Collected data:

****

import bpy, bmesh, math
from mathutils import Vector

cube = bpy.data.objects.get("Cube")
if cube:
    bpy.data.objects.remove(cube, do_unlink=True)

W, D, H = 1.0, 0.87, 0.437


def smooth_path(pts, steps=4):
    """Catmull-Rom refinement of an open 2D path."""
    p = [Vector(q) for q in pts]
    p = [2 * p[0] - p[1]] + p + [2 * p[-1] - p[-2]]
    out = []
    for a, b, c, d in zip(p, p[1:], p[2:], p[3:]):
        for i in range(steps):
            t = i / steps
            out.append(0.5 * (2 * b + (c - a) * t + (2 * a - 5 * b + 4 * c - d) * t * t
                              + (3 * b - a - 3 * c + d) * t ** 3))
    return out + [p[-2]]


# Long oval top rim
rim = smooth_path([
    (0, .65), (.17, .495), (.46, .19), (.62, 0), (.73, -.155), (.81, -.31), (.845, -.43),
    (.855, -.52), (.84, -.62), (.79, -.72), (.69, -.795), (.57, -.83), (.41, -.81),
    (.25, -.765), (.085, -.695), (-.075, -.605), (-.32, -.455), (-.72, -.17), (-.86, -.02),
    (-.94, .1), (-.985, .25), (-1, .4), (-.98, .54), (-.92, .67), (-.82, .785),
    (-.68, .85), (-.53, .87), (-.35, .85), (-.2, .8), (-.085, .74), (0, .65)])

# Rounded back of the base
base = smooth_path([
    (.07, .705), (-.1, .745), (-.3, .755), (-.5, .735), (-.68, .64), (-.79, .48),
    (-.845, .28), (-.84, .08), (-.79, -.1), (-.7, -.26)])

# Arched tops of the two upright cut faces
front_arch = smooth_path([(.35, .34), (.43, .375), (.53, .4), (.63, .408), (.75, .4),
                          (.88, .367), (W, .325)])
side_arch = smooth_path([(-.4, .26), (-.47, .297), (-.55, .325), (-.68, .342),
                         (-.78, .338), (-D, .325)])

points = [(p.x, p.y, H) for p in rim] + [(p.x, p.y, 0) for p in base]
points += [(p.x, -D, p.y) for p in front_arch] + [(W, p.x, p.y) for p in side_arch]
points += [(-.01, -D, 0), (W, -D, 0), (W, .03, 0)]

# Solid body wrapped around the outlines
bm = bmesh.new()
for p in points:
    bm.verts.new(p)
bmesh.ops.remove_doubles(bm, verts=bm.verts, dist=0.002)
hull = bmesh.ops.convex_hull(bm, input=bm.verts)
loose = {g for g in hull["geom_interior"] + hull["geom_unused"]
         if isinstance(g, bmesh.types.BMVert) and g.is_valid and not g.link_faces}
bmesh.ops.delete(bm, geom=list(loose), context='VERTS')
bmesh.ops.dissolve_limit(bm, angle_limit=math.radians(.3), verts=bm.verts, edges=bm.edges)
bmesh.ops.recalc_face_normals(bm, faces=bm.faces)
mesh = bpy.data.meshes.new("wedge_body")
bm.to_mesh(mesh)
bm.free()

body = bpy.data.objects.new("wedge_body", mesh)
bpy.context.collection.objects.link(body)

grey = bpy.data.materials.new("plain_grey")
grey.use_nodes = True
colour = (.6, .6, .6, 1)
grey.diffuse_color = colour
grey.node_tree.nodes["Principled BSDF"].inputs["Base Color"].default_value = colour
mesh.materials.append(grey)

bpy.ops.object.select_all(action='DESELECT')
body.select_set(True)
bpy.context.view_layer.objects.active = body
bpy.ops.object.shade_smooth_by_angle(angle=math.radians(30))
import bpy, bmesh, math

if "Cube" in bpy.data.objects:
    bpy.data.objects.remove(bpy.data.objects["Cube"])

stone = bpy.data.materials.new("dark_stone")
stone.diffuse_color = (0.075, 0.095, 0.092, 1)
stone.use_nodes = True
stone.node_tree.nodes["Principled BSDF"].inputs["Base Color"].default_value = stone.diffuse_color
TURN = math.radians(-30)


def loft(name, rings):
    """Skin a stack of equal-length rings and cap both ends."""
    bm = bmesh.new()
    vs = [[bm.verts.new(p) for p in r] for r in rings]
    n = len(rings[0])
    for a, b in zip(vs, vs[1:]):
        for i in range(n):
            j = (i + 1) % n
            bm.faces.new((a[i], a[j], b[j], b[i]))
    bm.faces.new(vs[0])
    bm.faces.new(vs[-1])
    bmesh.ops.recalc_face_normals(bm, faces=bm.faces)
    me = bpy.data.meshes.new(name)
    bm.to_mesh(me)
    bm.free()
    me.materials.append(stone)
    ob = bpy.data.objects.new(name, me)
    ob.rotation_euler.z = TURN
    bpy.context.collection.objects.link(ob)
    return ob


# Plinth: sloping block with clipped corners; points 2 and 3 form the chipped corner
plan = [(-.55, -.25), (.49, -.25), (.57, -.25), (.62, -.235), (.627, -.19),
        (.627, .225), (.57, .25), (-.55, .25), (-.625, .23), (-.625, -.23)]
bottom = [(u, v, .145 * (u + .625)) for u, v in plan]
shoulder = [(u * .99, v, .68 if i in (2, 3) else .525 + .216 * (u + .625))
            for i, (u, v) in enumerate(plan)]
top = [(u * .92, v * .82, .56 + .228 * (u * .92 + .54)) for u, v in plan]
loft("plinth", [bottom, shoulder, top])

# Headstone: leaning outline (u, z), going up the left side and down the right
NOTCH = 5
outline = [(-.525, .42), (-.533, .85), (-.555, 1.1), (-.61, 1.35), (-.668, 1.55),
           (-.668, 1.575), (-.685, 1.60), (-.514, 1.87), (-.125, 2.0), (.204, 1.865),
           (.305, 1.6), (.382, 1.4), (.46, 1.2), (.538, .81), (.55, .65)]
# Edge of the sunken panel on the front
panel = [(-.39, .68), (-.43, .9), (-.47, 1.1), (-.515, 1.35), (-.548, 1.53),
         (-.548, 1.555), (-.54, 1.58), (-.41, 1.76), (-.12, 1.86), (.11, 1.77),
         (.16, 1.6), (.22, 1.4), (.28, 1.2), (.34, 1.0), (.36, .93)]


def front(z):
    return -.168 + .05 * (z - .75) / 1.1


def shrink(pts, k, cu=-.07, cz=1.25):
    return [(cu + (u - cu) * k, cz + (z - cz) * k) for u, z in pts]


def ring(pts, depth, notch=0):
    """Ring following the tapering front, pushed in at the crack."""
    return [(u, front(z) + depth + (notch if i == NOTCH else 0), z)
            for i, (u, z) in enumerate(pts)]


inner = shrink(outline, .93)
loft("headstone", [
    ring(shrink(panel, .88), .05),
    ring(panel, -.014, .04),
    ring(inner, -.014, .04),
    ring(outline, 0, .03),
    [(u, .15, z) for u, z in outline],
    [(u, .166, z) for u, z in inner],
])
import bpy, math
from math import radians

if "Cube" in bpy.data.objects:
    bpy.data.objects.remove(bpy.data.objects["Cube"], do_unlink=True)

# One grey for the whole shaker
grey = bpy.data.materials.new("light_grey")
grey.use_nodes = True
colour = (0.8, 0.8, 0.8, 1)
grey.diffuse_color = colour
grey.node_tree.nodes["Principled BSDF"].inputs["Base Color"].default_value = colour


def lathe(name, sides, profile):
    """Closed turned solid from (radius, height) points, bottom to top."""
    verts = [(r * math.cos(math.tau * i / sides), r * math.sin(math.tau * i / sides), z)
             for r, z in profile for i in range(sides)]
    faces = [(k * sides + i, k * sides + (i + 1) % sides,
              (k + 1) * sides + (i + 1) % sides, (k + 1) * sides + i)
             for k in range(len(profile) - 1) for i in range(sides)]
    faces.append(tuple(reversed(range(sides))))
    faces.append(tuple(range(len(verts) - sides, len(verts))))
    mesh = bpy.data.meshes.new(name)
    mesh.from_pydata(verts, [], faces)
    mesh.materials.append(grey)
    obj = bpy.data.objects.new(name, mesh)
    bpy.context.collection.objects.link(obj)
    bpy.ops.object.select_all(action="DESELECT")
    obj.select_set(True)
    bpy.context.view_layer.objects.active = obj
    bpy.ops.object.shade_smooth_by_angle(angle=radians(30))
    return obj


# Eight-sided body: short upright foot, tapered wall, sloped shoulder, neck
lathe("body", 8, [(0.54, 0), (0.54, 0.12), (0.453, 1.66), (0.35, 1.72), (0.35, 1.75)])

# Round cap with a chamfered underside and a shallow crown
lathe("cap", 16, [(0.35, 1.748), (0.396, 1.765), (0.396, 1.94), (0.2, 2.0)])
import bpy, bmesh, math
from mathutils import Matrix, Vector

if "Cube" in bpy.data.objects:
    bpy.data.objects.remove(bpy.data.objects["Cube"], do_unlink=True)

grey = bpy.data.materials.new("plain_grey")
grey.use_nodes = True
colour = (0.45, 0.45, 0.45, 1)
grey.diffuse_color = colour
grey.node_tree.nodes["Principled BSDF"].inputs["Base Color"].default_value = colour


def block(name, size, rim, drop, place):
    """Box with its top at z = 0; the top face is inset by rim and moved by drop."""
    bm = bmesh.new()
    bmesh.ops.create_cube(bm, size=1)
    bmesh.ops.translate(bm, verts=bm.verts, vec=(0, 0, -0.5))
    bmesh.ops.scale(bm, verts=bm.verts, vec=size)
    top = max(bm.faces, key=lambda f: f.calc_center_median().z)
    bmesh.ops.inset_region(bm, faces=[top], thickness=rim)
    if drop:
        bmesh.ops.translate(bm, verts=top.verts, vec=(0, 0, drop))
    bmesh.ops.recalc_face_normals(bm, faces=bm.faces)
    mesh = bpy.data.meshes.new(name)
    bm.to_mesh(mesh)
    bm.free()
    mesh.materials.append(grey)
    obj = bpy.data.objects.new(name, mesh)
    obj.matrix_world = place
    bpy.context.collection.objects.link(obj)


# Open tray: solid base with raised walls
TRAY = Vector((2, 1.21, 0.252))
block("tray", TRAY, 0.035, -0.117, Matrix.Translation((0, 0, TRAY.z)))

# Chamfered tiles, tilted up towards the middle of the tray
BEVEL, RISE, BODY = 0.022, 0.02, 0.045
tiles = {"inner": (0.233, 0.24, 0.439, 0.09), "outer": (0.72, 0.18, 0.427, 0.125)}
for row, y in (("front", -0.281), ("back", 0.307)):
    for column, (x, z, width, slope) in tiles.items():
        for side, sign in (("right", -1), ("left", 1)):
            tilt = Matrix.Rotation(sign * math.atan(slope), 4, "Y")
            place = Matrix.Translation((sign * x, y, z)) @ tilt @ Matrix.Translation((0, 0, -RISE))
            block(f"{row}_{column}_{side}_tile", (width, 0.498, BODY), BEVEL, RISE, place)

****

What to produce: Within the entries, find all lines that contain "return" and copy each one.

Result of the task:
    return out + [p[-2]]
    return ob
    return -.168 + .05 * (z - .75) / 1.1
    return [(cu + (u - cu) * k, cz + (z - cz) * k) for u, z in pts]
    return [(u, front(z) + depth + (notch if i == NOTCH else 0), z)
    return obj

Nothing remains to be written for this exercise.